One of the problems with China’s extensive and invasive internet control and censorship is just how efficient it is, thus “inspiring” many other countries around the world to either try to copy, or implement it in one way or another, to serve their particular situation and goals.
This appears to have manifested in Vietnam, whose authorities are said to be invested in fostering nationalism online, but also carefully monitoring social media in the hope of controlling content and narratives.
In 2016, Vietnam put to work 10,000 people making up the Force 47 cyber unit that is supposed to maintain a “healthy” online environment and, since late 2018, the country has had a unit whose task is to monitor the internet, sifting through up to 100 million news items every day in search of “misinformation”.
As in China, tight control over social media is needed to prevent actions such as protests.

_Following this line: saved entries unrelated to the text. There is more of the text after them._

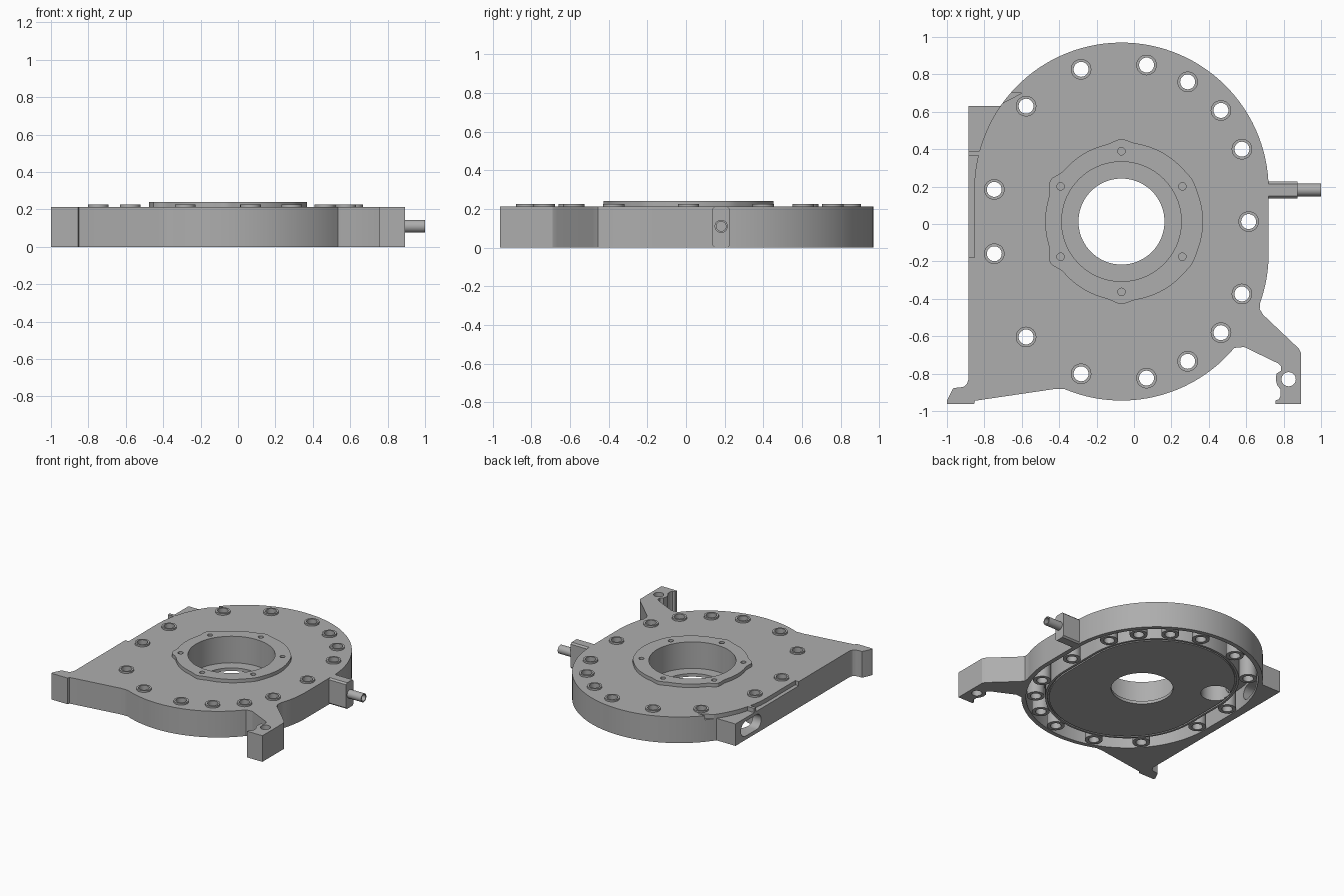
import bpy, bmesh, math
from mathutils import Matrix, Vector

if "Cube" in bpy.data.objects:
    bpy.data.objects.remove(bpy.data.objects["Cube"])

CX, CY, HALF, R = -0.067, 0.013, 0.17, 0.787   # rounded housing: centre, half straight, radius

grey = bpy.data.materials.new("metal_grey")
grey.diffuse_color = (0.42, 0.42, 0.42, 1)
grey.use_nodes = True
grey.node_tree.nodes["Principled BSDF"].inputs["Base Color"].default_value = grey.diffuse_color


def arc(cx, cy, r, a0, a1, n=24):
    return [(cx + r * math.cos(math.radians(a0 + (a1 - a0) * i / n)),
             cy + r * math.sin(math.radians(a0 + (a1 - a0) * i / n))) for i in range(n + 1)]


def circle(x, y, r, n=40):
    return arc(x, y, r, 0, 360, n)[:-1]


def stadium(r):
    return arc(CX, CY + HALF, r, 0, 180, 48) + arc(CX, CY - HALF, r, 180, 360, 48)


def prism(name, pts, z0, z1, matrix=None):
    """Extrude a flat outline from z0 to z1."""
    bm = bmesh.new()
    face = bm.faces.new([bm.verts.new((x, y, z0)) for x, y in pts])
    top = bmesh.ops.extrude_face_region(bm, geom=[face])["geom"]
    bmesh.ops.translate(bm, vec=(0, 0, z1 - z0), verts=[v for v in top if isinstance(v, bmesh.types.BMVert)])
    bmesh.ops.recalc_face_normals(bm, faces=bm.faces)
    if matrix:
        bm.transform(matrix)
    me = bpy.data.meshes.new(name)
    bm.to_mesh(me)
    bm.free()
    me.materials.append(grey)
    ob = bpy.data.objects.new(name, me)
    bpy.context.collection.objects.link(ob)
    return ob


def boolean(ob, other, op="DIFFERENCE"):
    m = ob.modifiers.new("cut", "BOOLEAN")
    m.operation, m.solver, m.object = op, "EXACT", other
    bpy.context.view_layer.objects.active = ob
    bpy.ops.object.modifier_apply(modifier=m.name)
    bpy.data.objects.remove(other, do_unlink=True)


def smooth(ob):
    bpy.ops.object.select_all(action="DESELECT")
    ob.select_set(True)
    bpy.context.view_layer.objects.active = ob
    bpy.ops.object.shade_smooth_by_angle(angle=math.radians(25))


# Housing outline: round body, right foot, side wall and left foot
right_foot = [(0.56, -0.66), (0.59, -0.658), (0.77, -0.745), (0.785, -0.76), (0.785, -0.785),
              (0.762, -0.80), (0.758, -0.83), (0.765, -0.86), (0.783, -0.885), (0.783, -0.92),
              (0.775, -0.937), (0.757, -0.943), (0.757, -0.963), (0.893, -0.963), (0.893, -0.69),
              (0.88, -0.665), (0.69, -0.485), (0.672, -0.455)]
left_foot = [(-0.885, -0.83), (-0.893, -0.855), (-0.91, -0.87), (-0.935, -0.875), (-0.965, -0.876),
             (-0.973, -0.89), (-1.0, -0.945), (-1.0, -0.963), (-0.855, -0.963), (-0.85, -0.945),
             (-0.43, -0.883), (-0.40, -0.883)]
outline = (arc(CX, CY - HALF, R, 247, 320) + right_foot + arc(CX, CY - HALF, R, -19.5, 0, 8)
           + arc(CX, CY + HALF, R, 0, 145.4, 48) + [(-0.885, 0.63)] + left_foot)
body = prism("housing", outline, 0, 0.212)

# Raised bearing flange with six lobes
flange = []
for i in range(144):
    a = 2 * math.pi * i / 144
    lobe = max(0, math.cos(6 * (a - math.pi / 6))) ** 4
    r = 0.422 + 0.014 * math.cos(a) * (1 - lobe) + 0.018 * lobe
    flange.append((CX + r * math.cos(a), CY + r * math.sin(a)))
boolean(body, prism("flange", flange, 0.1, 0.24), "UNION")

# Pipe fitting block on the right
c = 0.012
block = [(0.137 + c, 0), (0.227 - c, 0), (0.227, c), (0.227, 0.212 - c), (0.227 - c, 0.212),
         (0.137 + c, 0.212), (0.137, 0.212 - c), (0.137, c)]
along_x = Matrix(((0, 0, 1, 0), (1, 0, 0, 0), (0, 1, 0, 0), (0, 0, 0, 1)))
boolean(body, prism("fitting", block, 0.69, 0.875, along_x), "UNION")

# Stepped ledges beside the left wall, leaving a rib between them
a39 = 180 - math.degrees(math.asin((0.39 - CY - HALF) / R))
a365 = 180 - math.degrees(math.asin((0.365 - CY - HALF) / R))
upper = [(-1, 0.7), (-0.6, 0.7)] + arc(CX, CY + HALF, R, 144, a39, 12) + [(-1, 0.39)]
lower = [(-1, 0.365)] + arc(CX, CY + HALF, R, a365, 180, 10) + [(-0.854, -0.18), (-1, -0.18)]
for pts in (upper, lower):
    boolean(body, prism("ledge_cut", pts, 0.178, 0.3))

# Bolt positions around the rim
bolts = [(CX + 0.68, CY)]
for x, y in [(0.577, 0.4), (0.465, 0.607), (0.287, 0.76), (0.067, 0.85),
             (-0.283, 0.827), (-0.577, 0.63), (-0.747, 0.185)]:
    bolts += [(x, y), (x, 2 * CY - y)]

# Underside groove with bolt bosses left standing
groove = prism("groove_cut", stadium(0.752), -0.1, 0.17)
boolean(groove, prism("core", stadium(0.61), -0.2, 0.3))
for x, y in bolts:
    boolean(groove, prism("boss", circle(x, y, 0.066, 28), -0.2, 0.3))
boolean(body, groove)

# Thin seal line around the floor inside the groove
seal = prism("seal_cut", stadium(0.592), -0.1, 0.012)
boolean(seal, prism("core", stadium(0.58), -0.2, 0.3))
boolean(body, seal)

# Stepped centre bore
boolean(body, prism("bore_cut", circle(CX, CY, 0.32, 72), 0.025, 0.5))
boolean(body, prism("bore_cut", circle(CX, CY, 0.23, 72), -0.2, 0.3))

# Bolt holes, foot hole and small flange holes
for x, y in bolts:
    boolean(body, prism("hole_cut", circle(x, y, 0.04, 28), -0.2, 0.5))
boolean(body, prism("hole_cut", circle(0.827, -0.83, 0.038, 28), -0.2, 0.5))
for k in range(6):
    a = math.radians(30 + 60 * k)
    boolean(body, prism("hole_cut", circle(CX + 0.376 * math.cos(a), CY + 0.376 * math.sin(a), 0.02, 20), 0.15, 0.5))

# Oval side port leading to an opening in the floor
oval = arc(0.50, 0.09, 0.06, -90, 90, 12) + arc(0.36, 0.09, 0.06, 90, 270, 12)
boolean(body, prism("port_cut", oval, -1.1, -0.55, along_x))
boolean(body, prism("port_cut", circle(-0.53, 0.31, 0.11), -0.2, 0.15))
smooth(body)


def ring(name, x, y, r0, r1, z0, z1, matrix=None):
    """Tube with an open centre."""
    ob = prism(name, circle(x, y, r1, 28), z0, z1, matrix)
    if matrix:
        cutter = prism("hole", circle(x, y, r0, 28), z0 + 0.02, z1 + 0.1, matrix)
    else:
        cutter = prism("hole", circle(x, y, r0, 28), z0 - 0.1, z1 + 0.1)
    boolean(ob, cutter)
    smooth(ob)


# Raised bolt collars
for x, y in bolts:
    ring("bolt_collar", x, y, 0.04, 0.055, 0.205, 0.226)

# Pipe stub
ring("pipe", 0.182, 0.11, 0.025, 0.034, 0.86, 1.0, along_x)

“As long as collective action is prevented, social media can serve as a pressure release valve for public opinion or even leave some elbow room for online activism,” writes Dien Nguyen An Luong, a visiting fellow with Singapore’s ISEAS institute.
He mentions several instances of protestations generating online outrage and eventually resulting in real-world consequences.
An example is the huge diplomatic row between Vietnam and Cambodia on one side and Singapore on the other, after the latter’s prime minister made comments regarding Vietnam’s role in removing the Pol Pot regime and the Khmer Rouge denounced on social media as offensive.
What these examples show is that Vietnam’s authorities have become highly sensitive and accommodating to nationalist opinions and backlash expressed online.
But given that this is happening at a time of a planned leadership reshuffle, the authorities seem to want to follow the popular sentiment as much as to lead, by means of controlling online space, apparently in the same vein as what is happening in China.